Poet Laurel Snyder, an Iowa Writers’ Workshop alum, is a Geisel Award-winning children’s book author. Endlessly Ever After is her first collaboration with Caldecott Award-winning illustrator Dan Santat (beloved in my home for his work on Corey Rosen Schwartz’s The Three Ninja Pigs). It is not, however, her first pick-your-path book.
Her first published work, in 2005 (written before she went down the path to writing for children), was a chapbook called Daphne & Jim: A choose-your-own-adventure biography in verse. There, she turned the form to the task of exploring a couple’s courtship. That couple was based on her own parents, a sign of an intimacy with and trust in that form that is also evident in Endlessly Ever After (Chronicle Books, April 2022).
This winsome fractured fairy tale is un-put-down-able.
Of course, I had my own period of obsession with the original Choose Your Own Adventure series of books. They’re a deeply safe way for children to explore both the freedom and the fatalism of decision making. They make a reader feel as though they are collaborating in the act of creation, spinning alternate universes into being.

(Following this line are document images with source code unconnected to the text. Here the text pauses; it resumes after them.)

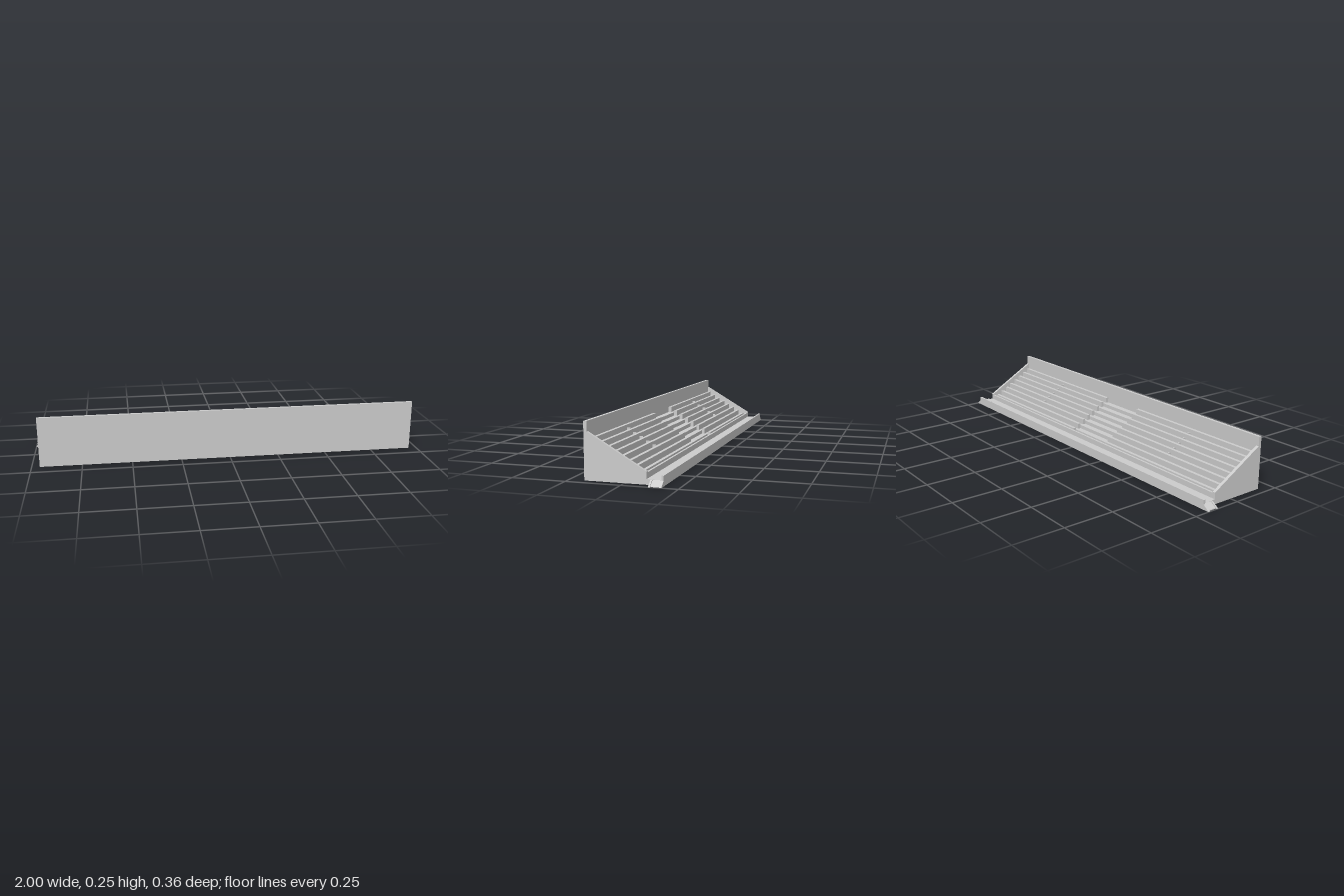
import * as THREE from 'three';

const material = new THREE.MeshStandardMaterial({ color: 0xcccccc, flatShading: true });
const STEPS = 8, BACK = -0.09, FRONT = 0.165, PITCH = (FRONT - BACK) / STEPS;
const slope = z => 0.114 + 0.585 * z;
const tread = i => slope(BACK + (i + 0.5) * PITCH) - 0.05;

export function createModel() {
  const root = new THREE.Group();

  const add = (name, geometry) => {
    const mesh = new THREE.Mesh(geometry, material);
    mesh.name = name;
    root.add(mesh);
    return mesh;
  };
  const box = (name, x0, x1, y0, y1, z0, z1) =>
    add(name, new THREE.BoxGeometry(x1 - x0, y1 - y0, z1 - z0)
      .translate((x0 + x1) / 2, (y0 + y1) / 2, (z0 + z1) / 2));
  // Extrude a [z, y] profile along x
  const profile = (name, points, x0, x1) => {
    const shape = new THREE.Shape(points.map(([z, y]) => new THREE.Vector2(-z, y)));
    const g = new THREE.ExtrudeGeometry(shape, { depth: x1 - x0, bevelEnabled: false });
    return add(name, g.rotateY(Math.PI / 2).translate(x0, 0, 0));
  };

  // Tall front panel
  box('frontPanel', -0.96, 0.96, 0, 0.255, 0.165, 0.18);

  // Stepped bed with a plain finger gap in the middle
  const stairs = [[-0.1, 0], [-0.1, 0.05], [BACK, 0.05]];
  for (let i = 0; i < STEPS; i++) {
    const z = BACK + i * PITCH;
    stairs.push([z, tread(i)], [z + PITCH, tread(i)]);
  }
  stairs.push([FRONT, 0]);
  profile('steppedBed', stairs, -0.945, 0.945);

  for (const s of [-1, 1]) {
    const span = (a, b) => s > 0 ? [a, b] : [-b, -a];

    // Sloping side wall
    profile('sideWall', [[-0.1, 0], [-0.1, 0.055], [0.165, 0.21], [0.165, 0]], ...span(0.945, 0.96));

    // Slot dividers on either side of the gap, with small webs
    for (let i = 0; i < STEPS; i++) {
      const z = BACK + (i + 0.5) * PITCH;
      const top = tread(i) + 0.028;
      box('divider', ...span(0.13, 0.945), tread(i) - 0.005, top, z, z + PITCH / 2);
      if (i > 2) box('slotWeb', ...span(0.537, 0.543), tread(i) - 0.005, top - 0.015, z - PITCH / 2, z);
    }

    // Flared connector at the end of the rear ledge: two cheeks and a recessed core
    const flare = (name, z0, z1, top, inset) => {
      const shape = new THREE.Shape([
        [0.91, 0], [1 - inset, 0], [0.998 - inset, 0.004], [0.97 - inset, 0.024], [0.97 - inset, top], [0.91, top],
      ].map(([x, y]) => new THREE.Vector2(s * x, y)));
      const g = new THREE.ExtrudeGeometry(shape, { depth: z1 - z0, bevelEnabled: false });
      add(name, g.translate(0, 0, z0));
    };
    flare('connectorCheek', -0.128, -0.12, 0.0245, 0);
    flare('connectorCheek', -0.178, -0.168, 0.045, 0);
    flare('connectorCore', -0.168, -0.128, 0.0245, 0.006);
  }

  // Rear ledge and its retaining lip
  box('rearLedge', -0.96, 0.96, 0, 0.024, -0.178, -0.1);
  box('rearLip', -0.965, 0.965, 0.02, 0.045, -0.178, -0.168);

  return root;
}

The struggle with a picture book crafted this way is that there is, necessarily, a hero to the story. The “you” isn’t solely a cipher, but a character whose role you step into. In this case, Snyder and Santat have created Rosie, a delightful amalgam of storybook tropes who, even while beholden to the reader’s choices, manages to exhibit consistent character traits of compassion, resilience and curiosity. Through a particular gift for facial expressions, Santat offers a visual of Rosie that seems to mature as more choices are made, a pragmatic child who learns enough from her choices that she wouldn’t dare call any of them “mistakes.”
Snyder’s snappy rhymes guide Rosie and the reader on a journey through a whole forest of fairy tales. The third little pig’s sturdy home lies just a few paths over from a gingerbread house where two hapless children await rescue. Jack is searching for his goose, dwarves hold a wake and a princess waits in a tower for a kiss. The storytelling is done in verse, but each choice is laid out plainly in prose. That break in flow and form drives home the importance of pausing before choice-making, something children — and all of us — could use more reminders about.
There are plenty of unhappy endings included in Endlessly Ever After. This book embraces the darkness of fairy tales as well as their joy and their effortless moralizing. But at no point does the reader feel trapped, or disappointed, or let down. The poetry of the text and the warmth of the illustrations make sure that the harshest lessons are graciously and gratefully received. And the happy endings are like hidden treasures, shining brightly when found.
Snyder and Santat have crafted a book that children (and their adults) will want to read and reread again and again. It’s perfect for curling up in a cozy chair on a cold or rainy day and escaping into a world where all things are possible.
This article was originally published in Little Village’s July 2022 issues.